Melanie Moran in Medical Xpress:
Where in your brain do you exist? Is your awareness of the world around you and of yourself as an individual the result of specific, focused changes in your brain, or does that awareness come from a broad network of neural activity? How does your brain produce awareness?
Vanderbilt University researchers took a significant step toward answering these longstanding questions with a recent brainimaging study, in which they discovered global changes in how brain areas communicate with one another during awareness. Their findings, which were published March 9 in theProceedings of the National Academy of Sciences, challenge previous theories that hypothesized much more restricted changes were responsible for producing awareness.
“Identifying the fingerprints of consciousness in humans would be a significant advancement for basic and medical research, let alone its philosophical implications on the underpinnings of the human experience,” said René Marois, professor and chair of psychology at Vanderbilt University and senior author of the study. “Many of the cognitive deficits observed in various neurological diseases may ultimately stem from changes in how information is communicated throughout the brain.”
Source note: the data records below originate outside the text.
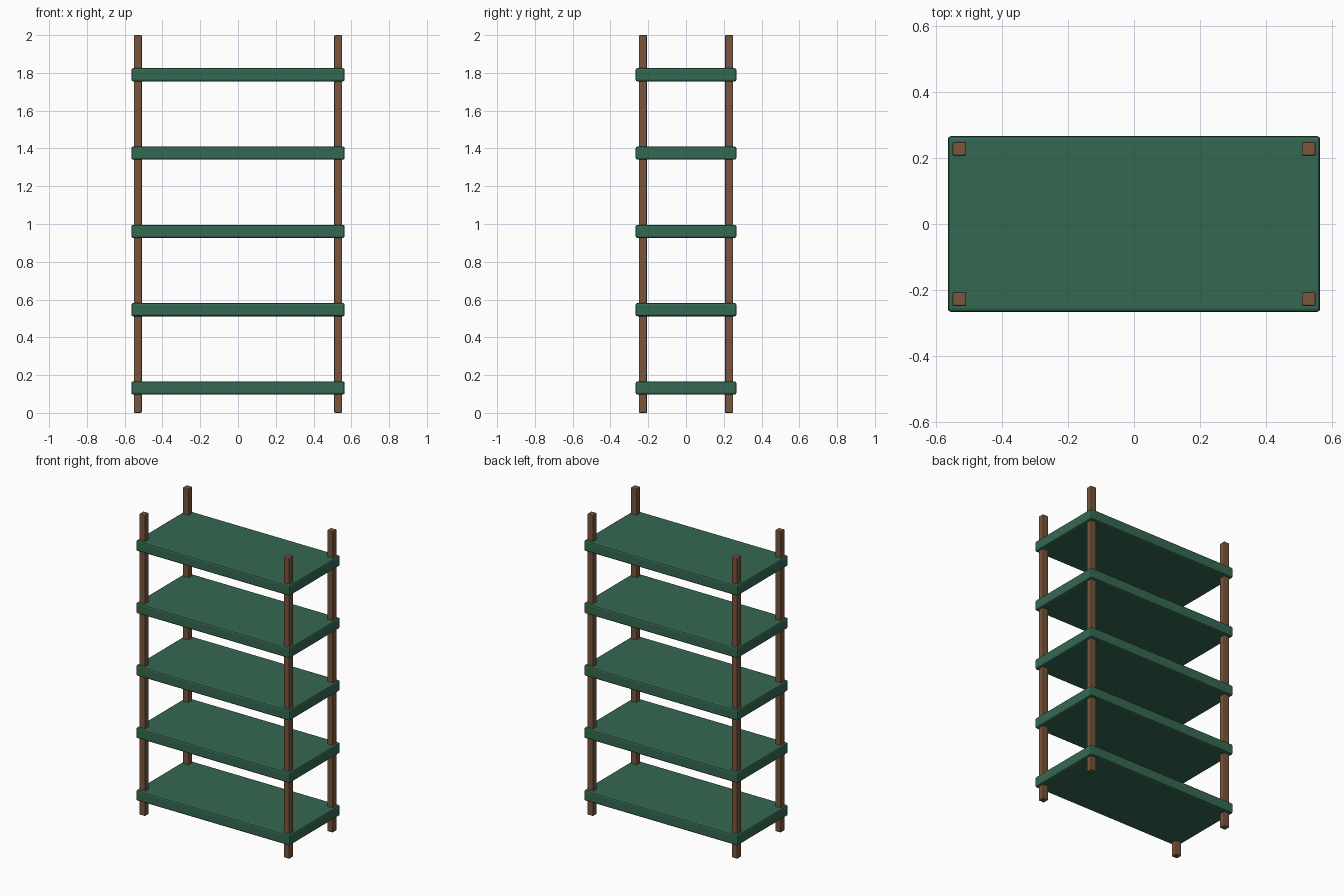
import bpy

cube = bpy.data.objects.get("Cube")
if cube:
    bpy.data.objects.remove(cube, do_unlink=True)


def make_material(name, rgb):
    mat = bpy.data.materials.new(name)
    mat.use_nodes = True
    colour = (*rgb, 1.0)
    mat.diffuse_color = colour
    mat.node_tree.nodes["Principled BSDF"].inputs["Base Color"].default_value = colour
    return mat


def rounded_box(name, size, location, bevel, mat):
    bpy.ops.mesh.primitive_cube_add(size=1, location=location)
    obj = bpy.context.object
    obj.name = name
    obj.scale = size
    bpy.ops.object.transform_apply(location=False, rotation=False, scale=True)
    obj.data.materials.append(mat)
    mod = obj.modifiers.new("soft_edges", "BEVEL")
    mod.width = bevel
    mod.segments = 2
    return obj


green = make_material("dark_green_paint", (0.036, 0.138, 0.084))
brown = make_material("brown_wood", (0.188, 0.093, 0.045))

# Five evenly spaced shelf boards
for i in range(5):
    rounded_box(f"shelf_{i + 1}", (1.13, 0.534, 0.07),
                (0, 0, 0.132 + i * 0.4145), 0.01, green)

# Four corner posts running through the boards
for side, x in (("right", -0.53), ("left", 0.53)):
    for end, y in (("front", -0.228), ("back", 0.228)):
        rounded_box(f"{end}_{side}_post", (0.042, 0.042, 2.0),
                    (x, y, 1.0), 0.005, brown)
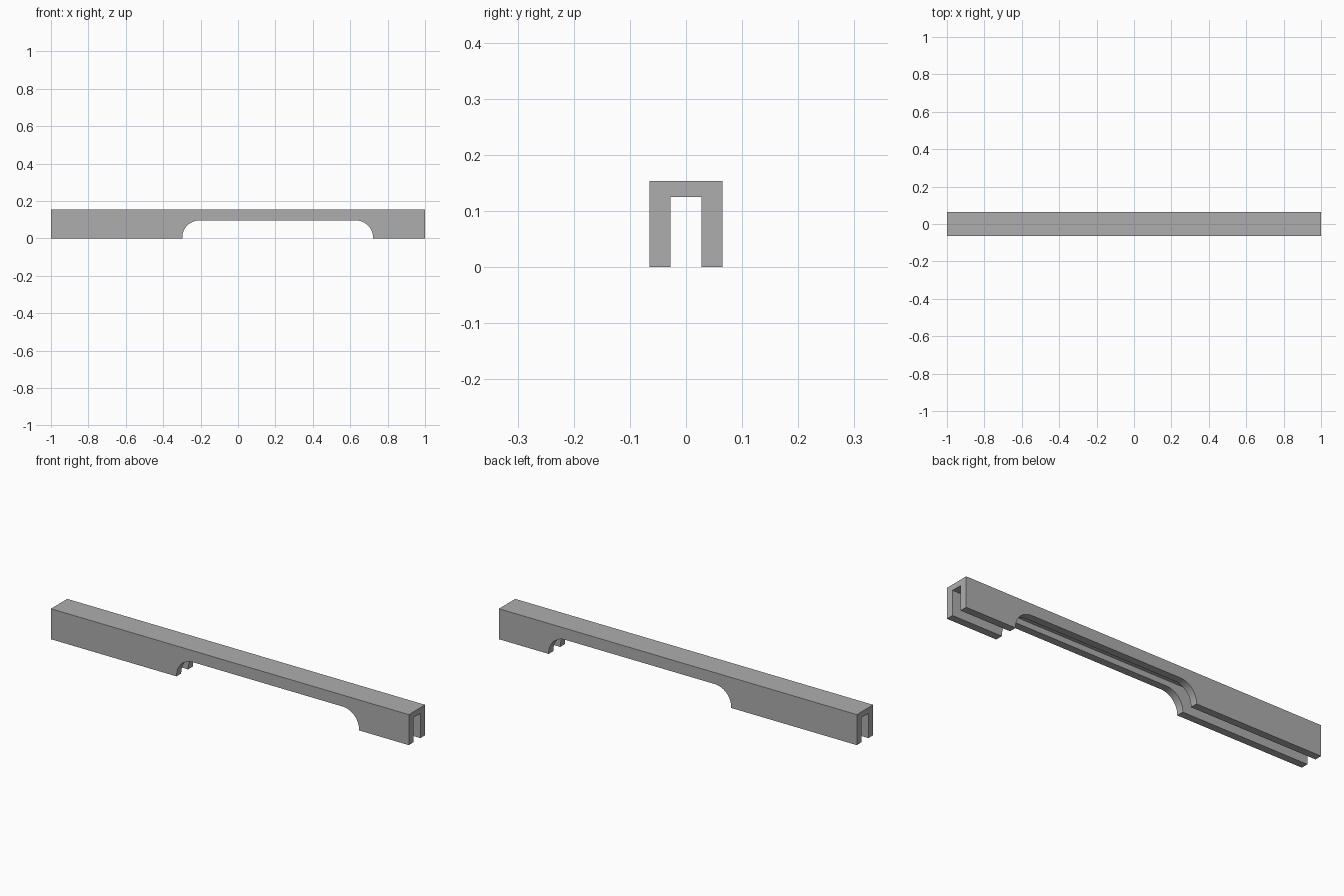
import bpy, bmesh
from math import sin, cos, pi

default = bpy.data.objects.get("Cube")
if default:
    bpy.data.objects.remove(default, do_unlink=True)

HEIGHT, HALF_W = 0.154, 0.065
SLOT_HALF, SLOT_TOP = 0.0275, 0.125
NOTCH_L, NOTCH_R, NOTCH_TOP, RADIUS = -0.298, 0.722, 0.096, 0.092

grey = bpy.data.materials.new("plain grey")
grey.use_nodes = True
colour = (0.42, 0.42, 0.42, 1)
grey.diffuse_color = colour
grey.node_tree.nodes["Principled BSDF"].inputs["Base Color"].default_value = colour


def extrude_profile(name, points, offset):
    """Closed solid made by sweeping a planar outline along an offset."""
    bm = bmesh.new()
    face = bm.faces.new([bm.verts.new(p) for p in points])
    swept = bmesh.ops.extrude_face_region(bm, geom=[face])["geom"]
    verts = [g for g in swept if isinstance(g, bmesh.types.BMVert)]
    bmesh.ops.translate(bm, verts=verts, vec=offset)
    bmesh.ops.recalc_face_normals(bm, faces=bm.faces[:])
    mesh = bpy.data.meshes.new(name)
    bm.to_mesh(mesh)
    bm.free()
    mesh.materials.append(grey)
    obj = bpy.data.objects.new(name, mesh)
    bpy.context.collection.objects.link(obj)
    return obj


# Channel bar: inverted U section along x
half = [(HALF_W, HEIGHT), (HALF_W, 0), (SLOT_HALF, 0), (SLOT_HALF, SLOT_TOP)]
section = half + [(-y, z) for y, z in reversed(half)]
bar = extrude_profile("channel_bar", [(-1, y, z) for y, z in section], (2, 0, 0))

# Notch cutter: rounded upper corners, passes through both walls
outline = [(NOTCH_R, -0.1), (NOTCH_L, -0.1)]
for cx, start in ((NOTCH_L + RADIUS, pi), (NOTCH_R - RADIUS, pi / 2)):
    for i in range(17):
        a = start - i * pi / 32
        outline.append((cx + RADIUS * cos(a), NOTCH_TOP - RADIUS + RADIUS * sin(a)))
cutter = extrude_profile("notch_cutter", [(x, -0.2, z) for x, z in outline], (0, 0.4, 0))
cutter.hide_render = True

# Cut the notch and bake the result
cut = bar.modifiers.new("notch", "BOOLEAN")
cut.operation, cut.solver, cut.object = "DIFFERENCE", "EXACT", cutter
bpy.ops.object.select_all(action="DESELECT")
bpy.context.view_layer.objects.active = bar
bar.select_set(True)
bpy.ops.object.modifier_apply(modifier=cut.name)
bpy.data.objects.remove(cutter, do_unlink=True)
bpy.ops.object.shade_smooth_by_angle(angle=pi / 6)
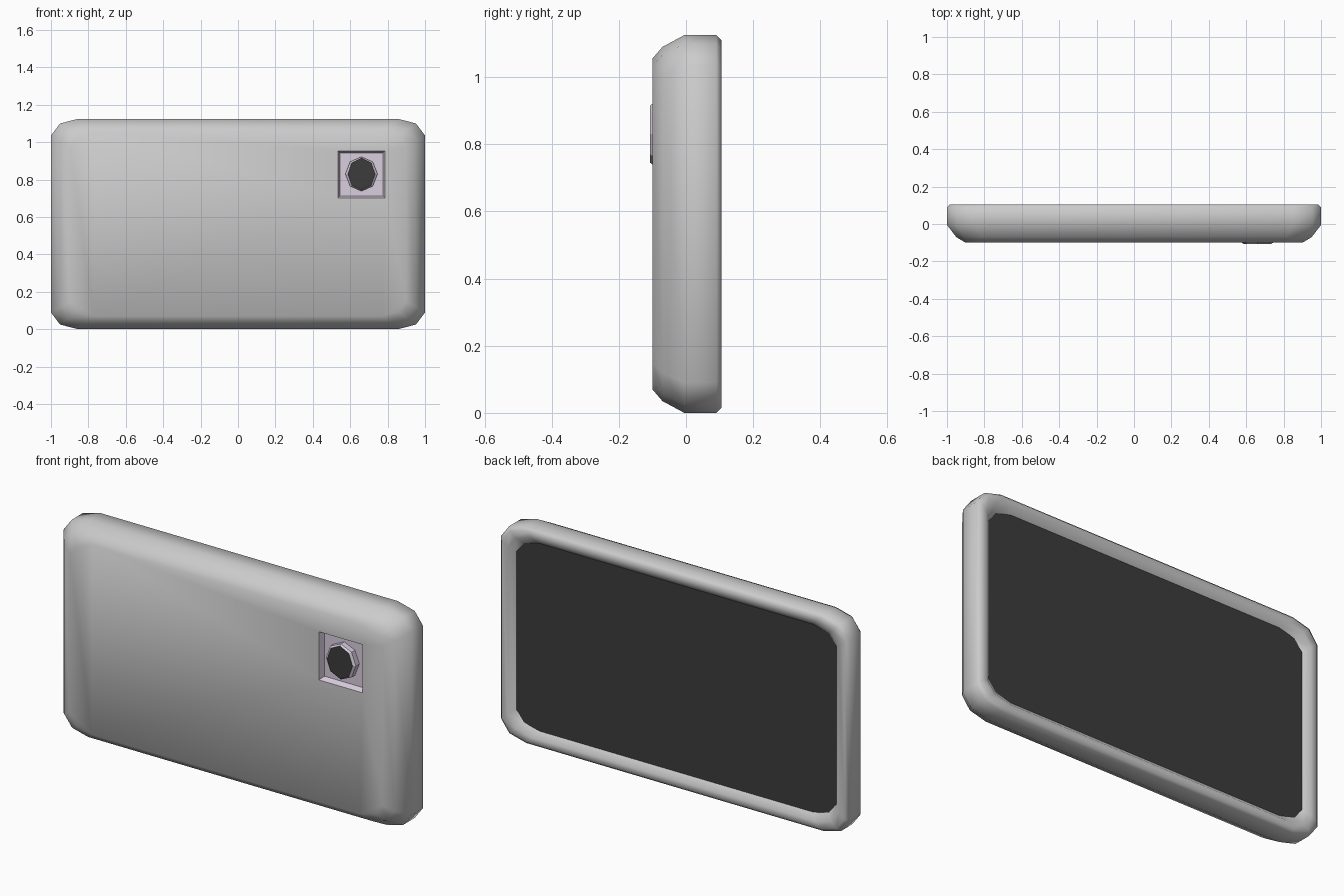
import bpy, bmesh, math

if "Cube" in bpy.data.objects:
    bpy.data.objects.remove(bpy.data.objects["Cube"])

MID_Z = 0.5625


def material(name, rgb):
    m = bpy.data.materials.new(name)
    m.diffuse_color = (*rgb, 1)
    m.use_nodes = True
    m.node_tree.nodes["Principled BSDF"].inputs["Base Color"].default_value = m.diffuse_color
    return m


dark = material("dark_glass", (0.045, 0.045, 0.045))
lilac = material("pale_lilac", (0.70, 0.62, 0.74))


def outline(ix, iz, y):
    """Rounded rectangle, inset by ix and iz, counter-clockwise from the front."""
    corner = [(1, 0.84), (0.952, 0.955), (0.855, 1)]
    pts = []
    for sx, sz, step in ((1, 1, 1), (-1, 1, -1), (-1, -1, 1), (1, -1, -1)):
        for u, v in corner[::step]:
            pts.append((sx * u * (1 - ix), y, MID_Z + sz * v * (MID_Z - iz)))
    return pts


def square(r, y):
    return [(0.66 + sx * r, y, 0.8275 + sz * r)
            for sx, sz in ((1, 1), (-1, 1), (-1, -1), (1, -1))]


def octagon(rx, rz, y):
    return [(0.66 + rx * math.cos(i * math.pi / 4), y,
             0.83 + rz * math.sin(i * math.pi / 4)) for i in range(8)]


def skin(bm, loops):
    """Join successive loops (front to back) with quads."""
    rings = [[bm.verts.new(p) for p in loop] for loop in loops]
    for a, b in zip(rings, rings[1:]):
        for i in range(len(a)):
            j = (i + 1) % len(a)
            bm.faces.new((a[j], a[i], b[i], b[j]))
    return rings


def finish(bm, name, mats=(), smooth=False):
    me = bpy.data.meshes.new(name)
    for f in bm.faces:
        f.smooth = smooth
    bm.to_mesh(me)
    bm.free()
    for m in mats:
        me.materials.append(m)
    ob = bpy.data.objects.new(name, me)
    bpy.context.collection.objects.link(ob)
    return ob


# Case: swept rounded outline, front panel with a square opening
bm = bmesh.new()
rings = skin(bm, [outline(*p) for p in (
    (0.10, 0.07, -0.10), (0.05, 0.035, -0.07), (0, 0, -0.005), (0, 0, 0.09),
    (0.015, 0.015, 0.105), (0.05, 0.045, 0.105), (0.08, 0.075, 0.078))])
hole = [bm.verts.new(p) for p in square(0.125, -0.10)]
edges = [bm.edges.new((hole[i], hole[(i + 1) % 4])) for i in range(4)]
front = rings[0]
edges += [bm.edges.get((front[i], front[(i + 1) % 12])) for i in range(12)]
fill = bmesh.ops.triangle_fill(bm, edges=edges, use_beauty=True, normal=(0, -1, 0))
bm.normal_update()
for f in fill["geom"]:
    if isinstance(f, bmesh.types.BMFace) and f.normal.y > 0:
        f.normal_flip()
finish(bm, "case", smooth=True)

# Screen on the back, sunk inside the rim
bm = bmesh.new()
bm.faces.new([bm.verts.new(p) for p in reversed(outline(0.08, 0.075, 0.078))])
finish(bm, "screen", [dark])

# Camera recess: sloped walls and floor
bm = bmesh.new()
rings = skin(bm, [square(0.125, -0.10), square(0.114, -0.07)])
bm.faces.new(rings[-1])
bm.normal_update()
for f in bm.faces:
    # walls face the middle of the recess
    c = f.calc_center_median()
    if f.normal.x * (0.66 - c.x) + f.normal.z * (0.8275 - c.z) - f.normal.y * 0.01 < 0:
        f.normal_flip()
finish(bm, "camera_recess", [lilac])

# Camera lens: eight-sided barrel with a dark front glass
bm = bmesh.new()
rings = skin(bm, [octagon(0.073, 0.085, -0.107), octagon(0.086, 0.092, -0.098),
                  octagon(0.086, 0.092, -0.07)])
bm.faces.new(rings[0]).material_index = 1
finish(bm, "camera_lens", [lilac, dark])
Using graph theory, a branch of mathematics concerned with explaining the interactive links between members of a complex network, such as social networks or flight routes, the researchers aimed to characterize how connections between the various parts of the brain were related to awareness.